When galaxies collide, things get very messy. Whatever gas may have been present in the colliding galaxies can be compressed to trigger new rounds of star-forming activity, or the gas can become superheated and get ejected from the galaxy "train wreck." Even individual stars that were minding their own business can get slingshot out of their host galaxy and cast adrift in intergalactic space. All these things have been observed in the Fornax Cluster.

Galaxy collisions are a gift that keeps on giving. Although the tenuous hot gas between the galaxies seems pretty dilute, it can act like slow-acting sandpaper on the gas and dust within other member galaxies. Over time the heated gas can cause the gas within smaller galaxies to be evaporated away, leaving behind only the stars in the galaxy.

The most common types of galaxies you find in dense clusters of galaxies are the so-called lenticular or elliptical galaxies. These are round or flat-looking galaxies that show little or no signs of having an interstellar medium. For some of these galaxies, the gas and dust they had was ejected during their collisions with other nearby galaxies. The gas and dust can also be consumed during the star-building process that is triggered by the collisions. This is probably what is happening in the giant galaxy NGC 1316. You can even see its companion galaxy NGC 1317 diving in for its last encounter!

The other massive galaxy in Fornax, NGC 1365, looks like a beautiful spiral galaxy and is called the Great Barred Spiral Galaxy in Fornax. We think that spiral galaxies probably form from ancient galaxy collisions where the galaxies grazed each other rather than from head-on events. What is left behind is often a beautiful pinwheel form, with gas and dust clouds sluggishly producing new stars over the course of billions of years. Our Milky Way is like that. We know it has experienced collisions in its past, but these were mostly cannibalism events involving much smaller galaxies.
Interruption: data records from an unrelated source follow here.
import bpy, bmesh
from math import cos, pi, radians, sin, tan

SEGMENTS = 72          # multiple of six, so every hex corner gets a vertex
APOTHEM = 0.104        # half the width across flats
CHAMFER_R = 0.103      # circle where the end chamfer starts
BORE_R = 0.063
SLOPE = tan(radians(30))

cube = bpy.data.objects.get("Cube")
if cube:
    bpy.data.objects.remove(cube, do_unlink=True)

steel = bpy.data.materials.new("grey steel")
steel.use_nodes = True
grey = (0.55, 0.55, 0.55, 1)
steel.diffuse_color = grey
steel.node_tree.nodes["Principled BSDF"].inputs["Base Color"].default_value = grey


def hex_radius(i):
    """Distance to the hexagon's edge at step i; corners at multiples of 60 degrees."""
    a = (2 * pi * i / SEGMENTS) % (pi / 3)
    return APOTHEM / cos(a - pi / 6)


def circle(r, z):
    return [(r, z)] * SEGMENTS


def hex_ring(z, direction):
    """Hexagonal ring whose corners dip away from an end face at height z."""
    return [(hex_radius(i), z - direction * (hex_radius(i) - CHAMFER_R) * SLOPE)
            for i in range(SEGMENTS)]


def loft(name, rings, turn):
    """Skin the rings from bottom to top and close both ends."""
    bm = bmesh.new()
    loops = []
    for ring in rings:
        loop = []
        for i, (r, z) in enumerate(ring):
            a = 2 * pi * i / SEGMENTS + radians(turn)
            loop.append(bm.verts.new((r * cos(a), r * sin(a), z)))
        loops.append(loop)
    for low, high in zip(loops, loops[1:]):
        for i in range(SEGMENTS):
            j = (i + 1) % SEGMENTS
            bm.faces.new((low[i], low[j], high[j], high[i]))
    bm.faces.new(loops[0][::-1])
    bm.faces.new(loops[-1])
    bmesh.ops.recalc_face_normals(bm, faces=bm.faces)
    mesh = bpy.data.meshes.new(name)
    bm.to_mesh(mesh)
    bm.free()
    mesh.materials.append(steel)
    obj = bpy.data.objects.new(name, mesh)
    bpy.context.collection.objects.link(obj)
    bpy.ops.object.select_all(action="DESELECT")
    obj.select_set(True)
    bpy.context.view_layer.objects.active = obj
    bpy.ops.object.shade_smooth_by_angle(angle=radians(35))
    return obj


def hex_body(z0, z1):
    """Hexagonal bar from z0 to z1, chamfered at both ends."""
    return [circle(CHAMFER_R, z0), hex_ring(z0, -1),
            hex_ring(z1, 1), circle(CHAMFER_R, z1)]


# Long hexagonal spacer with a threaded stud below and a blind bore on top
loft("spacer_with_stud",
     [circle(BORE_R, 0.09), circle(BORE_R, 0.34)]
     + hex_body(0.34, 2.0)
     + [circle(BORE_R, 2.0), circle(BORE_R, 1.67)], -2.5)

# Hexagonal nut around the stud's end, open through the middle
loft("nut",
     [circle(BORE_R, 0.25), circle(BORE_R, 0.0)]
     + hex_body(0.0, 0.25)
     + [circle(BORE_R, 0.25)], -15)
Finally, near the center of the cluster, we have NGC 1399, which is a giant elliptical galaxy about 250,000 light-years across, with a 500-million-solar-mass black hole in its center. The galaxy itself contains about 4 trillion times the mass of our Sun in stars. It also has a hot halo of X-ray-emitting gas that surrounds it out to a distance of 400,000 light-years.
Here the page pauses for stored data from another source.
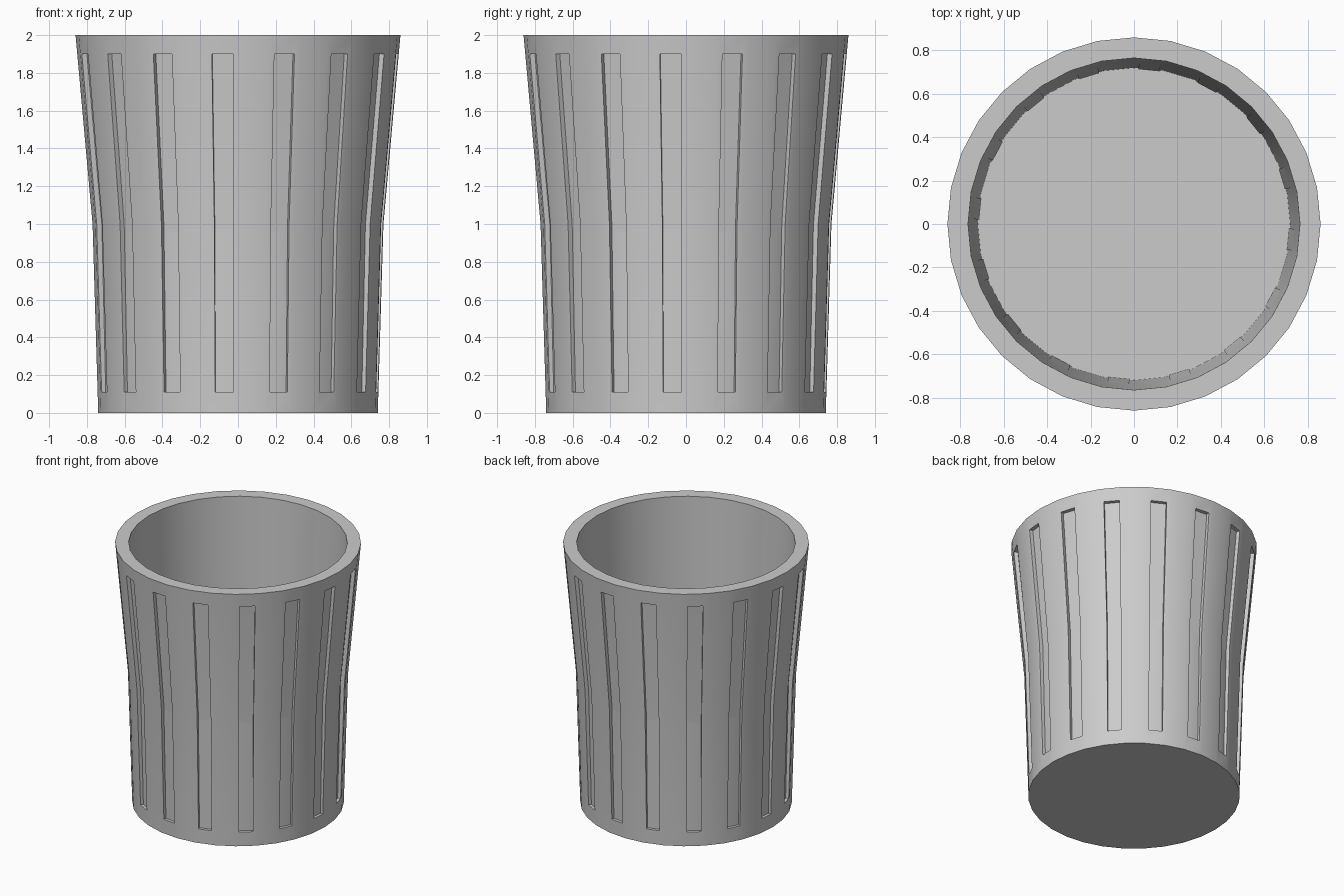
import bpy, bmesh
from math import cos, sin, pi, radians
from mathutils import Vector

if "Cube" in bpy.data.objects:
    bpy.data.objects.remove(bpy.data.objects["Cube"])

SIDES = 32
R_BOTTOM, R_MID, R_TOP = 0.74, 0.77, 0.86
R_RIM_IN, R_FLOOR, Z_FLOOR = 0.765, 0.72, 0.08
GROOVE_DEPTH = 0.028


def ring_point(i, r, z):
    a = 2 * pi * i / SIDES
    return Vector((r * cos(a), r * sin(a), z))


def outer_radius(z):
    if z < 1:
        return R_BOTTOM + (R_MID - R_BOTTOM) * z
    return R_MID + (R_TOP - R_MID) * (z - 1)


def panel_loop(i, margin, z0, z1, depth):
    """Six points around one two-storey panel of side i, sunk by depth."""
    a = 2 * pi * (i + 0.5) / SIDES
    sink = Vector((cos(a), sin(a), 0)) * depth
    pts = []
    for u, z in ((margin, z0), (1 - margin, z0), (1 - margin, 1),
                 (1 - margin, z1), (margin, z1), (margin, 1)):
        r = outer_radius(z)
        pts.append(ring_point(i, r, z).lerp(ring_point(i + 1, r, z), u) - sink)
    return pts


bm = bmesh.new()


def face(pts):
    bm.faces.new([bm.verts.new(p) for p in pts])


def two_quads(p):
    face((p[0], p[1], p[2], p[5]))
    face((p[5], p[2], p[3], p[4]))


for i in range(SIDES):
    # outer wall: every other side carries a sunken groove
    edge = panel_loop(i, 0, 0, 2, 0)
    if i % 2:
        lip = panel_loop(i, 1 / 6, 0.11, 1.9, 0)
        sunk = panel_loop(i, 1 / 6, 0.11, 1.9, GROOVE_DEPTH)
        for a, b in ((edge, lip), (lip, sunk)):
            for k in range(6):
                n = (k + 1) % 6
                face((a[k], a[n], b[n], b[k]))
        two_quads(sunk)
    else:
        two_quads(edge)
    # flat rim and inner wall
    profile = ((R_TOP, 2), (R_RIM_IN, 2), (R_FLOOR, Z_FLOOR))
    for (r0, z0), (r1, z1) in zip(profile, profile[1:]):
        face((ring_point(i, r0, z0), ring_point(i + 1, r0, z0),
              ring_point(i + 1, r1, z1), ring_point(i, r1, z1)))

# underside and inner floor
face([ring_point(-i, R_BOTTOM, 0) for i in range(SIDES)])
face([ring_point(i, R_FLOOR, Z_FLOOR) for i in range(SIDES)])

bmesh.ops.remove_doubles(bm, verts=bm.verts[:], dist=0.0001)
mesh = bpy.data.meshes.new("cup")
bm.to_mesh(mesh)
bm.free()

cup = bpy.data.objects.new("cup", mesh)
bpy.context.collection.objects.link(cup)
bpy.context.view_layer.objects.active = cup
cup.select_set(True)
bpy.ops.object.shade_smooth_by_angle(angle=radians(30))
But What About IC 335?

The flattened shape of this galaxy suggests that it was once a typical dusty spiral galaxy like the Milky Way, but over time its encounter with the hot intergalactic medium and the relentless star-forming activity probably depleted its primordial stores of gas and dust clouds. Now these have all gone, leaving behind just an old and dying population of ancient stars with few young stars to replace them. In a dense cluster like Fornax, its destiny will probably involve being cannibalized by one of the larger galaxies, or it may be ejected from the cluster entirely.
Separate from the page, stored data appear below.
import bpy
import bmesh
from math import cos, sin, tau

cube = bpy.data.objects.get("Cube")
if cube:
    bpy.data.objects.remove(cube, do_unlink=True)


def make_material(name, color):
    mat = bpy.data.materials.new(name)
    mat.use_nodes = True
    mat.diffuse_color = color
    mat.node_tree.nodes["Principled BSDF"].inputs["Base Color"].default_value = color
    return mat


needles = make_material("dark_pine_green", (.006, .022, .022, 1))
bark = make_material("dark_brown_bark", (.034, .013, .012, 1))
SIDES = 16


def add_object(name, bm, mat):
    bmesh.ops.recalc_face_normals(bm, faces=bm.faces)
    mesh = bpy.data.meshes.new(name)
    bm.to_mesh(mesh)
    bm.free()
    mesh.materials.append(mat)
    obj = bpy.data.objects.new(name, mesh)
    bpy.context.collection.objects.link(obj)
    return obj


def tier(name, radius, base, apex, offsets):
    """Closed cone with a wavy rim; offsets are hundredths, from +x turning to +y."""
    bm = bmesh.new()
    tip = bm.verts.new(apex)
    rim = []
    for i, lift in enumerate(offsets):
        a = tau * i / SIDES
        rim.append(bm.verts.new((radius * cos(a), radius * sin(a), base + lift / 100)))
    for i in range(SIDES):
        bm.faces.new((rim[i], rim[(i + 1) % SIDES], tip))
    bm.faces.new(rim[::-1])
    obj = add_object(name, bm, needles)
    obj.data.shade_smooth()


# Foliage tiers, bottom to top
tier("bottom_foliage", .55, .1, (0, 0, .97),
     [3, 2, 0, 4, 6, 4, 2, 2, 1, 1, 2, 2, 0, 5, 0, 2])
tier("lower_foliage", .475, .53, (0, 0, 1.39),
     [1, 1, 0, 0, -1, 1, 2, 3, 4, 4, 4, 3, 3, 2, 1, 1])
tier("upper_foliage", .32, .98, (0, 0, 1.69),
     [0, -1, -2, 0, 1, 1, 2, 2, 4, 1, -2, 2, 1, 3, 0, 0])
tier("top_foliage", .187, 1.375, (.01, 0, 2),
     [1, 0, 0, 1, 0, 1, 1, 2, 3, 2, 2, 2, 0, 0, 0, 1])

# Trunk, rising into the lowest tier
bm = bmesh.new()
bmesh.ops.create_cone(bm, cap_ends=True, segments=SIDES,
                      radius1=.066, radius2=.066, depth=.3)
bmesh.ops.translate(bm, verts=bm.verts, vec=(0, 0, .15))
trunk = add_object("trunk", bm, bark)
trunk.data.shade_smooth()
Now You See It, Now You Don't

It is interesting to compare IC 335 with another edge-on galaxy called NGC 4565.


NGC 4565 in Coma Berenices (credit: Ken Crawford/Wikimedia Commons)

Here you can see the dust and gas clouds as they obscure the light from the stars in the galactic disk. This is a massive galaxy at least 10 times bigger than IC 335, but thanks to our lucky perspective we can use it to see what IC 335 may have looked like before it lost its gas and dust.

With just a tad more dust and gas, it might look like this beautiful image of NGC 2787!


NGC 2787 (credit: Hubble)

Thanks to the Hubble Space Telescope and other ground-based systems, astronomers can view many different kinds of galaxies in enough detail to identify "missing links" between some of the common forms that we see at lower resolution. The pictures also make for breathtaking calendar illustrations and screensavers.

I love this universe!